Cafe Brilliant – Capturing the Hanshin Himba Stakes this year for a three-race winning streak was the Brian’s Time 5-year-old Cafe Brilliant. Trained by Noriyuki Hori, she had moved up to the graded stakes level for the first time after five wins and three seconds in 15 career starts. It was a neat win that saw her race more forward than usual and overtake front-running Belle Lumiere in the last moments. Cafe Brilliant is proven at the distance and the venue with three wins at the mile, including her win of the Setsubun Stakes at Tokyo in February. Slated for the ride is Yuichi Fukunaga, who has ridden her last two races, and will be looking to extend her streak to four.
Red Reveur – Red Reveur, out of the money since her second in the Oka Sho last year, is thought by some to be headed for a comeback. It’s a hard one to call, however, based on her recent form. The 4-year-old daughter of Stay Gold returned to the track from her 16th-place finish in the Queen Elizabeth II Cup to run sixth in the G2 Hanshin Himba Stakes last time out under Christophe Lemaire. The 1,400 meters of that race was her first distance at less than 1,800 since the Oka Sho, and her other three runs had been at 2,000 meters or more. She has the ability and should now be able to handle the haul to Tokyo better than she did for her bid in the Japanese Derby, her only run at Tokyo thus far. Trainer Naosuke Sugai says she has matured. “She quickened well in the finish of the Hanshin Himba Stakes and there was no drop in weight after the race. The long Tokyo stretch should be good for her and I think she has a chance in the condition she’s in now.” Partnered with Lemaire, a return to the mile, though a tough one, may be what this girl is looking for.
Keiai Elegant –The 6-year-old King Kamehameha-sired Keiai Elegant may prove an attractive darkhorse. After winning the G3 Kyoto Himba Stakes in January under Hiroyuki Uchida, Keiai Elegant was headed for the Nakayama Himba Stakes, but forced to withdraw with a sprain. She is said to have recovered well and be looking stronger. An expected return to her regular rider Yutaka Yoshida, however, will likely see odds rise.

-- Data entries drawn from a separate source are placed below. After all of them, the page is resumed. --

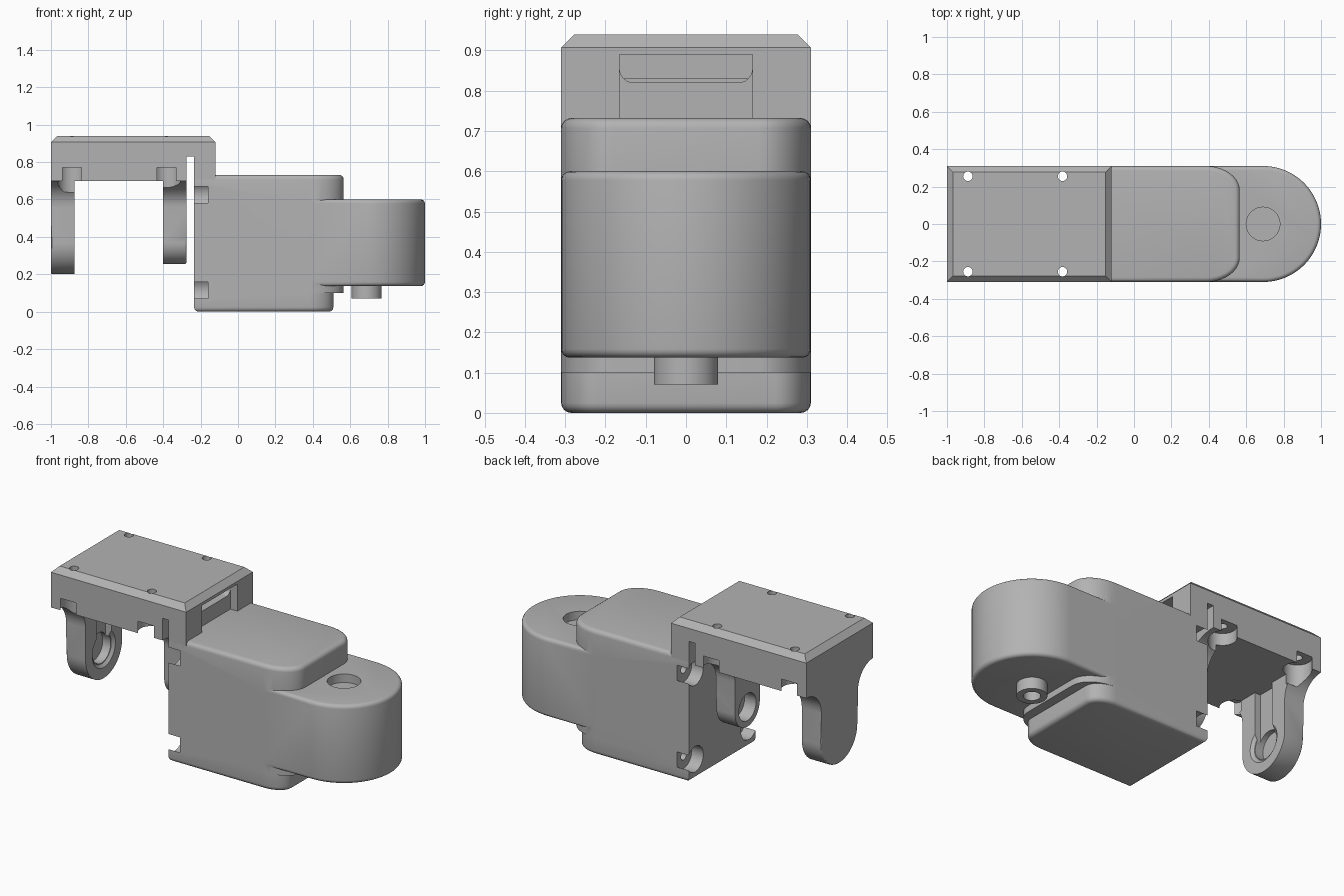
import bpy, bmesh, math
from mathutils import Vector, Matrix

if "Cube" in bpy.data.objects:
    bpy.data.objects.remove(bpy.data.objects["Cube"])

grey = bpy.data.materials.new("plain_grey")
grey.use_nodes = True
colour = (0.45, 0.45, 0.45, 1)
grey.diffuse_color = colour
grey.node_tree.nodes["Principled BSDF"].inputs["Base Color"].default_value = colour

HALF = 0.31      # half of the overall width
BACK = -0.235    # rear face of the body
PIVOT_Z = 0.37   # height of the hinge axis


def add(name, bm):
    bmesh.ops.recalc_face_normals(bm, faces=bm.faces)
    mesh = bpy.data.meshes.new(name)
    bm.to_mesh(mesh)
    bm.free()
    obj = bpy.data.objects.new(name, mesh)
    bpy.context.scene.collection.objects.link(obj)
    mesh.materials.append(grey)
    return obj


def prism(name, outline, axis, lo, hi, bevel=0, segments=4, pick=None):
    """Extrude an outline along an axis and bevel the edges whose ends both pass pick."""
    place = {"x": lambda a, b, t: (t, a, b),
             "y": lambda a, b, t: (a, t, b),
             "z": lambda a, b, t: (a, b, t)}[axis]
    bm = bmesh.new()
    face = bm.faces.new([bm.verts.new(place(a, b, lo)) for a, b in outline])
    new = bmesh.ops.extrude_face_region(bm, geom=[face])["geom"]
    shift = Vector(place(0, 0, hi - lo))
    bmesh.ops.translate(bm, vec=shift, verts=[v for v in new if isinstance(v, bmesh.types.BMVert)])
    if bevel:
        edges = [e for e in bm.edges if all(pick(v.co) for v in e.verts)
                 and e.calc_face_angle(0) > 0.6]
        bmesh.ops.bevel(bm, geom=edges, offset=bevel, segments=segments,
                        profile=0.5, affect="EDGES", clamp_overlap=True)
    return add(name, bm)


def box(name, x, y, z):
    return prism(name, [(x[0], y[0]), (x[1], y[0]), (x[1], y[1]), (x[0], y[1])], "z", *z)


def rod(name, centre, radius, depth, axis="z", radius2=None):
    bm = bmesh.new()
    turn = Matrix.Rotation(math.pi / 2, 4, "Y") if axis == "x" else Matrix()
    bmesh.ops.create_cone(bm, cap_ends=True, segments=40, radius1=radius,
                          radius2=radius if radius2 is None else radius2,
                          depth=depth, matrix=Matrix.Translation(centre) @ turn)
    return add(name, bm)


def combine(obj, other, operation="DIFFERENCE"):
    """Apply a boolean and discard the second object."""
    mod = obj.modifiers.new("bool", "BOOLEAN")
    mod.operation, mod.solver, mod.object = operation, "EXACT", other
    with bpy.context.temp_override(object=obj, active_object=obj):
        bpy.ops.object.modifier_apply(modifier="bool")
    bpy.data.objects.remove(other)


def arc(cx, cy, rx, ry, start, end, steps):
    angles = [math.radians(start + (end - start) * i / steps) for i in range(steps + 1)]
    return [(cx + rx * math.cos(a), cy + ry * math.sin(a)) for a in angles]


def mirrored(half):
    """Close an outline from its positive half, mirrored in the second coordinate."""
    return half + [(a, -b) for a, b in reversed(half)]


# Body: a rounded arm with a block above and below it
def block(name, front, lo, hi, edge_z, rx, ry):
    half = [(BACK, HALF)] + arc(front - rx, HALF - ry, rx, ry, 90, 0, 10)
    return prism(name, mirrored(half), "z", lo, hi, 0.025, 4,
                 lambda c: abs(c.z - edge_z) < 1e-4 and c.x > BACK - 1)


arm_half = [(BACK, HALF)] + arc(0.69, 0, HALF, HALF, 90, 3, 24)
body = prism("body", mirrored(arm_half), "z", 0.137, 0.6, 0.022, 4,
             lambda c: (c.z > 0.59 or c.z < 0.14) and c.x > BACK - 1)
# The blocks overlap, so the body is filled from top to bottom
combine(body, block("upper_block", 0.565, 0.1, 0.732, 0.732, 0.18, 0.13), "UNION")
combine(body, block("lower_block", 0.51, 0, 0.3, 0, 0.13, 0.09), "UNION")

# Pivot socket on top of the arm and hollow pin beneath it
combine(body, rod("socket", (0.69, 0, 0.6), 0.09, 0.1))
pin = rod("pivot_pin", (0.688, 0, 0.12), 0.08, 0.1)
combine(pin, rod("pin_bore", (0.688, 0, 0.07), 0.045, 0.1))

# Screw pockets in the rear corners of the body
for z in (0.115, 0.625):
    for side in (-1, 1):
        y = side * 0.25
        combine(body, rod("pocket", (BACK, y, z), 0.075, 0.15, "x"))
        combine(body, rod("screw_hole", (BACK + 0.1, y, z), 0.025, 0.2, "x"))

# Bracket: a chamfered plate with a slot separating it from the neck
plate = [(-1, 0.7), (-0.275, 0.7), (-0.275, 0.83), (BACK, 0.83),
         (BACK, 0.69), (-0.12, 0.69), (-0.12, 0.94), (-1, 0.94)]
bracket = prism("bracket", plate, "y", -HALF, HALF, 0.033, 1, lambda c: c.z > 0.93)

# Cable recess and rounded window in the neck
combine(bracket, box("recess", (-0.165, -0.1), (-0.165, 0.165), (0.65, 0.89)))
window_half = [(0.89, 0.165)] + arc(0.855, 0.13, 0.035, 0.035, 90, 180, 6)
window = [(y, z) for z, y in mirrored(window_half)]
combine(bracket, prism("window", window, "x", -0.26, -0.1))


# Hinge tabs that flare out to meet the plate
def tab(name, x0, x1, radius, outer):
    flare = 0.14
    half = [(0.7, HALF)] + arc(0.7 - flare, HALF, flare, HALF - radius, 0, -90, 10)
    half += arc(PIVOT_Z, 0, radius, radius, 90, 176, 16)
    outline = [(y, z) for z, y in mirrored(half)]
    return prism(name, outline, "x", x0, x1, 0.02, 3,
                 lambda c: abs(c.x - outer) < 1e-4 and c.z < 0.55)


outer_tab = tab("outer_tab", -1, -0.873, 0.17, -1)
inner_tab = tab("inner_tab", -0.4, -0.275, 0.115, -0.275)

# Guide groove and countersunk bearing seats
combine(outer_tab, box("groove", (-0.91, -0.8), (-0.07, 0.07), (PIVOT_Z, 0.72)))
combine(outer_tab, rod("seat", (-0.88, 0, PIVOT_Z), 0.085, 0.12, "x"))
combine(outer_tab, rod("countersink", (-0.873, 0, PIVOT_Z), 0.09, 0.03, "x", 0.125))
combine(inner_tab, rod("seat", (-0.4, 0, PIVOT_Z), 0.08, 0.15, "x"))
combine(inner_tab, rod("bore", (-0.34, 0, PIVOT_Z), 0.045, 0.3, "x"))

# Plate screw holes with pockets cut up through the flares
for x in (-0.888, -0.382):
    for side in (-1, 1):
        y = side * 0.255
        combine(bracket, rod("screw_hole", (x, y, 0.82), 0.025, 0.4))
        for part in (bracket, outer_tab, inner_tab):
            combine(part, rod("pocket", (x, y, 0.705), 0.075, 0.13))

# Smooth the rounded surfaces and keep the sharp edges
bpy.ops.object.select_all(action="DESELECT")
for obj in (body, pin, bracket, outer_tab, inner_tab):
    obj.select_set(True)
    bpy.context.view_layer.objects.active = obj
bpy.ops.object.shade_smooth_by_angle(angle=math.radians(30))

If the pace is not too heated, Keiai Elegant may be worth a wager.
Straight Girl – A sprinter with eight wins over 1,200 meters, Straight Girl managed to come from off the pace and make third in last year’s Victoria Mile a head behind runnerup Meisho Mambo. Last time out saw her 13th in the March 29 Takamatsunomiya Kinen, but considering it was her first race since her third in the Longines Hong Kong Sprint, the result can likely be thrown out. A firm track could see Straight Girl make it home in the money.
- Barrier draw
- Past performances of runners
- Race result
- 2023 English
- 2022 English
- 2021 English
- 2020 English
- 2019 English
- 2018 English
- 2017 English
- 2016 English
- 2015 English
- 2014 English
- 2013 English
- Photo Gallery
2023 Winner: Songline
2022 Winner: Sodashi